Increasing attention is being given to non-protein coding RNAs as regulators of gene expression, often referred to as the hidden layer of gene regulation. But so far very little is known about the presence and function of such regulatory RNA genes outside model organisms. In this project we want to understand the roles of these genes in the evolution of eukaryote form and complexity.
Expression of long non-coding RNAs during embryogenesis in the sponge Sycon ciliatum. Photo: Jon Bråte
Our main goal is to understand the roles of non-coding RNA in the evolution of increased morphological and developmental complexity among eukaryotes.
Specifically we want to:
Characterize and identify the repertoire of non-coding RNAs in basal animals and their closest unicellular ancestors.
Infer the role of non-coding RNA in the evolution of multicellularity and the transition of unicellular eukaryotes to complex animals.
Identify losses and gains of the miRNA pathway in the genomes of single-celled ancestors of animals
Test whether the miRNA pathway has been essential for development of animal multicellularity
The last decade has seen an increased interest in RNA research. In addition to the canonical mRNA, tRNA and rRNA molecules, a plethora of RNA-prefixes have emerged (such as lncRNAs, eRNAs, miRNAs, siRNAs, or piRNAs), reflecting new cellular roles for RNA molecules. Regulatory ncRNAs can be divided into two functionally different classes; the long and the short ncRNAs (lncRNAs and smallRNAs). lncRNAs are usually defined as poly-adenylated RNA transcripts several hundred nucleotides long, while the smallRNAs (miRNAs, piRNAs and siRNAs) are in the range of 20-30 nts. The gene regulative power of ncRNAs lies in their ability to interact with DNA in a site-specific manner, and at the same time bind to different proteins (Rinn & Chang, 2012).
RNA is in fact emerging as a major component of the regulatory circuitry that underpins the development and physiology of complex organisms.
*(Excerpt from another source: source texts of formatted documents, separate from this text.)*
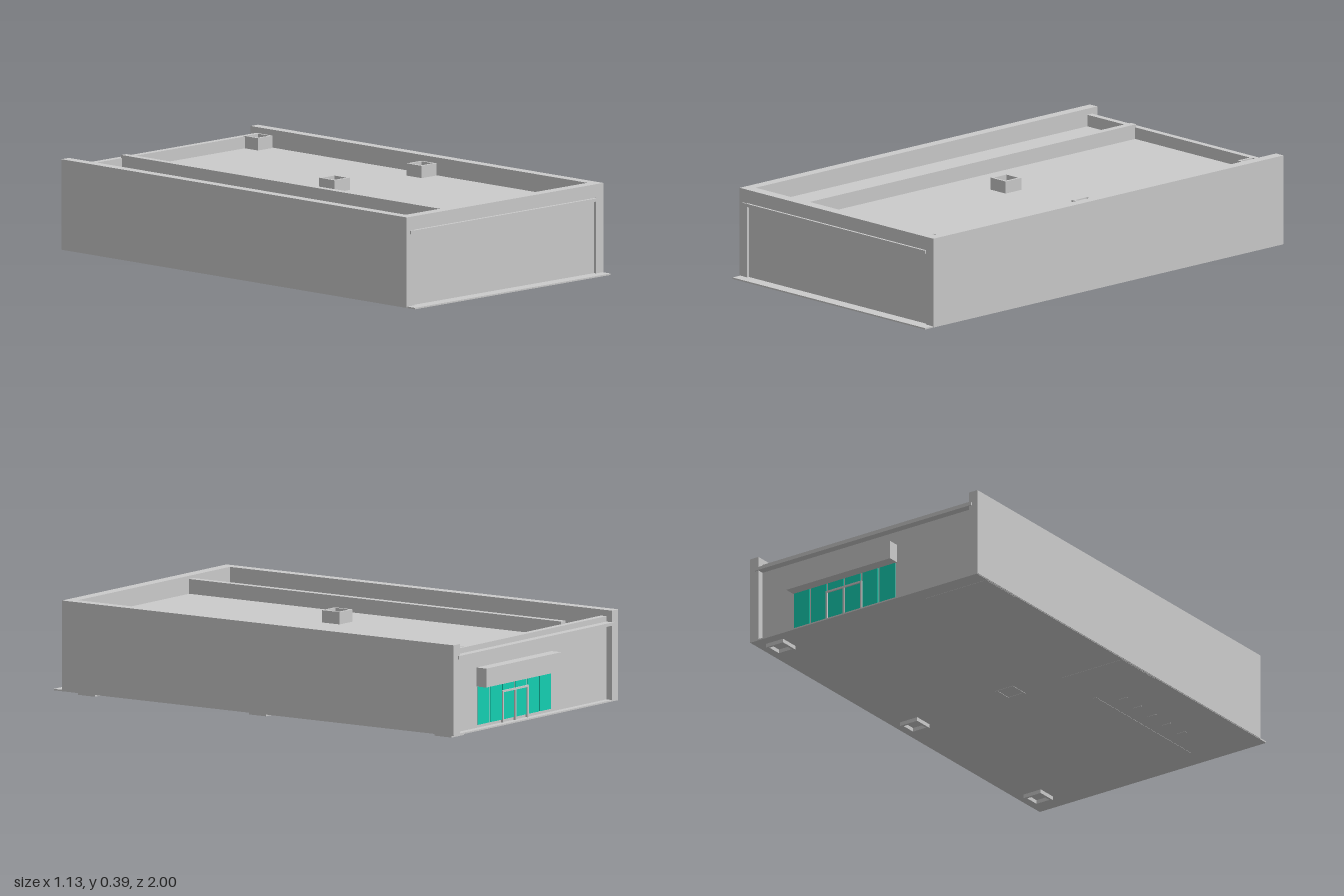
import * as THREE from 'three';

const grey = new THREE.MeshStandardMaterial({ color: 0xcccccc });
const teal = new THREE.MeshStandardMaterial({ color: 0x14d0b2 });

// Box given by its limits on each axis
function block(parent, name, [x0, x1], [y0, y1], [z0, z1], material = grey) {
  const mesh = new THREE.Mesh(new THREE.BoxGeometry(x1 - x0, y1 - y0, z1 - z0), material);
  mesh.position.set((x0 + x1) / 2, (y0 + y1) / 2, (z0 + z1) / 2);
  mesh.name = name;
  parent.add(mesh);
  return mesh;
}

// Open square tube standing upright
function squareTube(parent, name, x, z, size, y0, y1) {
  const h = size / 2, i = h - 0.01;
  const shape = new THREE.Shape([[-h, -h], [h, -h], [h, h], [-h, h]].map(p => new THREE.Vector2(...p)));
  shape.holes.push(new THREE.Path([[-i, -i], [-i, i], [i, i], [i, -i]].map(p => new THREE.Vector2(...p))));
  const geometry = new THREE.ExtrudeGeometry(shape, { depth: y1 - y0, bevelEnabled: false });
  geometry.rotateX(-Math.PI / 2);
  const mesh = new THREE.Mesh(geometry, grey);
  mesh.position.set(x, y0, z);
  mesh.name = name;
  parent.add(mesh);
}

export function createModel() {
  const model = new THREE.Group();
  model.name = 'building';

  // Base slab with a thin lip at the front, and sunken roof deck
  block(model, 'baseSlab', [-0.56, 0.56], [0.016, 0.022], [-0.98, 1]);
  block(model, 'roofDeck', [-0.525, 0.525], [0.3, 0.312], [-0.95, 0.92]);

  // Long side walls rising above the roof as parapets
  for (const s of [-1, 1]) {
    const x = s < 0 ? [-0.563, -0.52] : [0.52, 0.563];
    block(model, 'sideWall', x, [0.018, 0.385], [-0.98, 0.957]);
  }

  // Front wall, slightly recessed, with its parapet and bar
  block(model, 'frontWall', [-0.52, 0.52], [0.018, 0.33], [0.91, 0.947]);
  block(model, 'frontParapet', [-0.52, 0.52], [0.33, 0.385], [0.91, 0.957]);
  block(model, 'frontBar', [-0.545, 0.52], [0.315, 0.328], [0.94, 0.962]);

  // Back wall, lower and set in between the ends of the side walls
  block(model, 'backWall', [-0.52, 0.52], [0.018, 0.36], [-0.952, -0.925]);
  block(model, 'backBar', [-0.535, 0.535], [0.325, 0.338], [-0.985, -0.94]);

  // Divider along the roof
  block(model, 'roofDivider', [-0.272, -0.242], [0.31, 0.372], [-0.93, 0.915]);

  // Hollow columns: tops above the roof, feet below the slab
  for (const z of [0.87, 0.025, -0.893]) {
    squareTube(model, 'columnTop', 0.473, z, 0.084, 0.31, 0.362);
    squareTube(model, 'columnFoot', 0.473, z, 0.084, 0, 0.018);
  }
  squareTube(model, 'centreColumnTop', -0.01, 0.01, 0.088, 0.31, 0.362);
  squareTube(model, 'centreColumnFoot', -0.01, 0.01, 0.088, 0.0145, 0.018);

  // Shallow panels under the slab
  for (const z of [[0.02, 0.25], [-0.91, -0.71]]) {
    block(model, 'underPanel', [-0.555, -0.255], [0.015, 0.018], z);
  }
  block(model, 'underRib', [-0.26, -0.245], [0.015, 0.018], [0.25, 0.9]);
  for (let i = 0; i < 5; i++) {
    const z = 0.32 + i * 0.1;
    block(model, 'underTab', [-0.36, -0.32], [0.0145, 0.018], [z, z + 0.01]);
  }

  // Sign board on the back
  block(model, 'signBoard', [-0.145, 0.368], [0.19, 0.267], [-1, -0.95]);

  // Glazed entrance: six panes, the third and fourth from the left end are doors
  const entrance = new THREE.Group();
  entrance.name = 'entrance';
  model.add(entrance);
  const pitch = 0.0845;
  for (let i = 0; i < 6; i++) {
    const x0 = 0.366 - (i + 1) * pitch, x1 = x0 + pitch;
    block(entrance, 'glassPane', [x0 + 0.004, x1 - 0.004], [0.034, 0.188], [-0.956, -0.95], teal);
  }
  const doorEnd = 0.366 - 2 * pitch, doorStart = doorEnd - 2 * pitch;
  for (const x of [doorStart, (doorStart + doorEnd) / 2, doorEnd]) {
    block(entrance, 'doorPost', [x - 0.004, x + 0.004], [0.022, 0.15], [-0.962, -0.95]);
  }
  block(entrance, 'doorHead', [doorStart - 0.004, doorEnd + 0.004], [0.145, 0.153], [-0.962, -0.95]);

  return model;
}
However, most research on regulatory RNA has so far mostly centered around model organisms and little is so far known about the presence and importance of such genes also in other organisms, especially among the morphologically simpler ancestors of complex multicellular lineages such as the plants and animals.
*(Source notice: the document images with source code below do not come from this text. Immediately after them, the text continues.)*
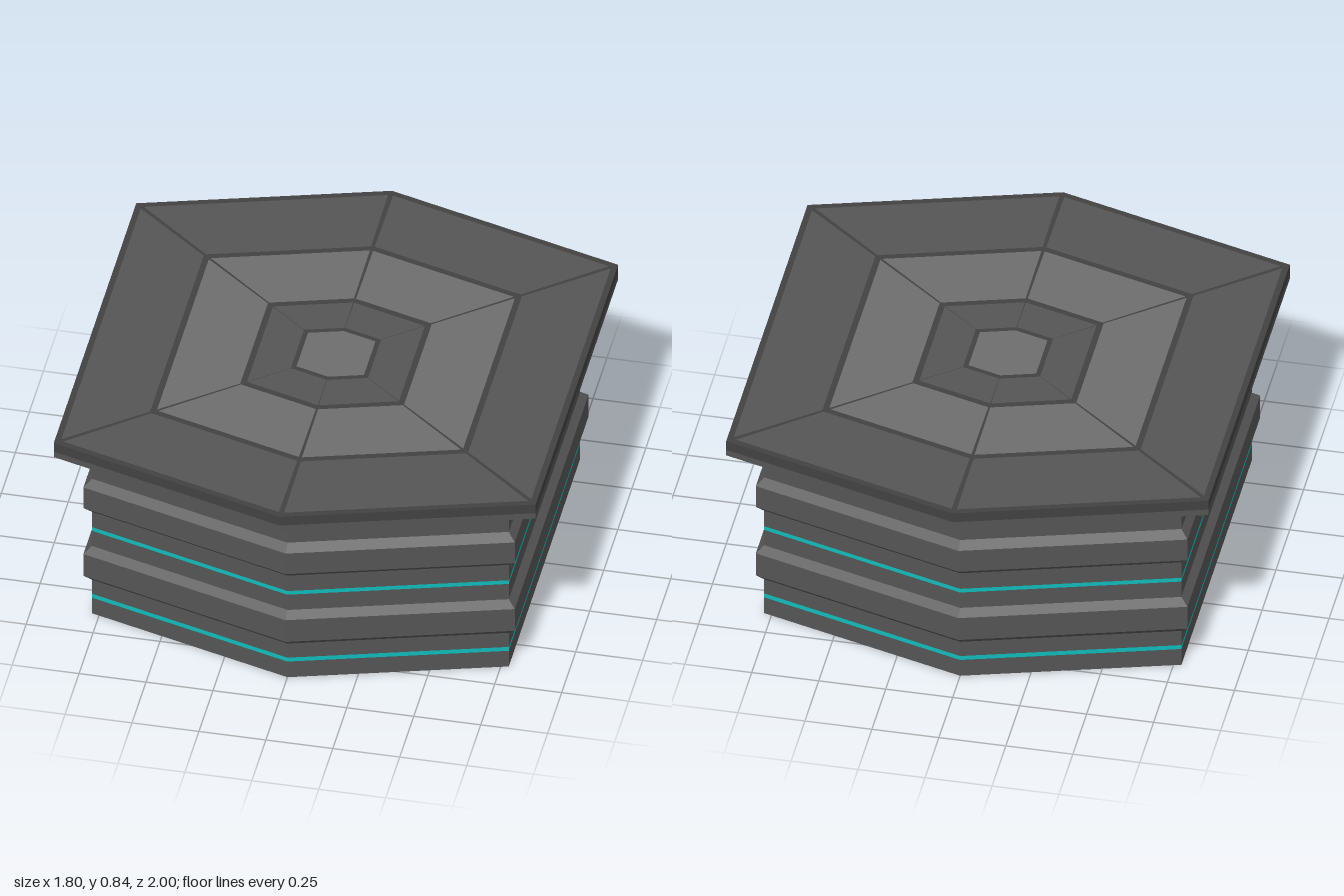
import * as THREE from 'three';

// Elongated hexagon footprint, counter-clockwise seen from above
const CORNERS = [[0, 1], [0.9, 0.735], [0.9, -0.735], [0, -1], [-0.9, -0.735], [-0.9, 0.735]];
const DARK = 0x555555, LIGHT = 0x6e6e6e, SEAM = 0x424242, CYAN = 0x10bcbc;
const BODY = 0.865, RIDGE = 0.895, TOP = 0.84;

// Six-sided skin through [scale, height] rings; gaps pull panels back from the corners
function hexSkin(profile, gapStart = 0, gapEnd = 0) {
  const pos = [];
  for (let k = 0; k < profile.length - 1; k++) {
    const [s0, y0] = profile[k], [s1, y1] = profile[k + 1];
    for (let i = 0; i < 6; i++) {
      const p = CORNERS[i], q = CORNERS[(i + 1) % 6];
      const len = Math.hypot(q[0] - p[0], q[1] - p[1]);
      const point = (s, y, t) => [s * p[0] + t * (q[0] - p[0]), y, s * p[1] + t * (q[1] - p[1])];
      const g0 = gapStart / len, g1 = gapEnd / len;
      const a = point(s0, y0, g0), b = point(s0, y0, s0 - g0);
      const c = point(s1, y1, s1 - g1), d = point(s1, y1, g1);
      if (s0 > 0) pos.push(...a, ...b, ...c);
      if (s1 > 0) pos.push(...a, ...c, ...d);
    }
  }
  const geo = new THREE.BufferGeometry();
  geo.setAttribute('position', new THREE.Float32BufferAttribute(pos, 3));
  geo.computeVertexNormals();
  return geo;
}

export function createModel() {
  const group = new THREE.Group();
  const add = (name, color, profile, gapStart, gapEnd) => {
    const material = new THREE.MeshStandardMaterial({ color, flatShading: true });
    const mesh = new THREE.Mesh(hexSkin(profile, gapStart, gapEnd), material);
    mesh.name = name;
    group.add(mesh);
  };

  // Body: base, then ridged sections separated by glowing strips
  const strips = [[0.072, 0.09], [0.38, 0.397], [0.69, 0.706]];
  const ridges = [[0.155, 0.185, 0.285, 0.31], [0.468, 0.497, 0.592, 0.62]];
  add('base', DARK, [[0, 0], [BODY, 0], [BODY, strips[0][0]]]);
  strips.forEach(([y0, y1], i) => add('lightStrip' + (i + 1), CYAN, [[BODY, y0], [BODY, y1]]));
  ridges.forEach(([a, b, c, d], i) => add('ridgedSection' + (i + 1), DARK, [
    [BODY, strips[i][1]], [BODY, a], [RIDGE, b], [RIDGE, c], [BODY, d], [BODY, strips[i + 1][0]],
  ]));

  // Overhanging top plate
  add('flare', DARK, [[BODY, 0.706], [1, 0.775], [1, 0.8]]);
  add('rim', SEAM, [[1, 0.8], [1, TOP], [0.975, TOP], [0.975, TOP - 0.003], [0, TOP - 0.003]]);

  // Concentric dark borders
  [[0.66, 0.635], [0.34, 0.315], [0.16, 0.14]].forEach(([a, b], i) =>
    add('border' + (i + 1), SEAM, [[a, TOP], [b, TOP]]));

  // Top panels with tapering corner seams
  add('outerPanels', DARK, [[0.975, TOP], [0.66, TOP]], 0.01, 0.007);
  add('middlePanels', LIGHT, [[0.635, TOP], [0.34, TOP]], 0.006, 0.004);
  add('innerPanels', DARK, [[0.315, TOP], [0.16, TOP]], 0.002, 0.001);
  add('centrePanel', LIGHT, [[0.14, TOP], [0, TOP]]);

  return group;
}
Species we are studying
We have been investigating the repertoire and developmental roles of lncRNAs in the early animal lineages sponges (Sycon ciliatum) and comb jellies (Mnemiopsois leidyi and Beroe sp.). In addition we have identified miRNA genes in the ichthyosporeans, close ancestors of animals.
Tools and resources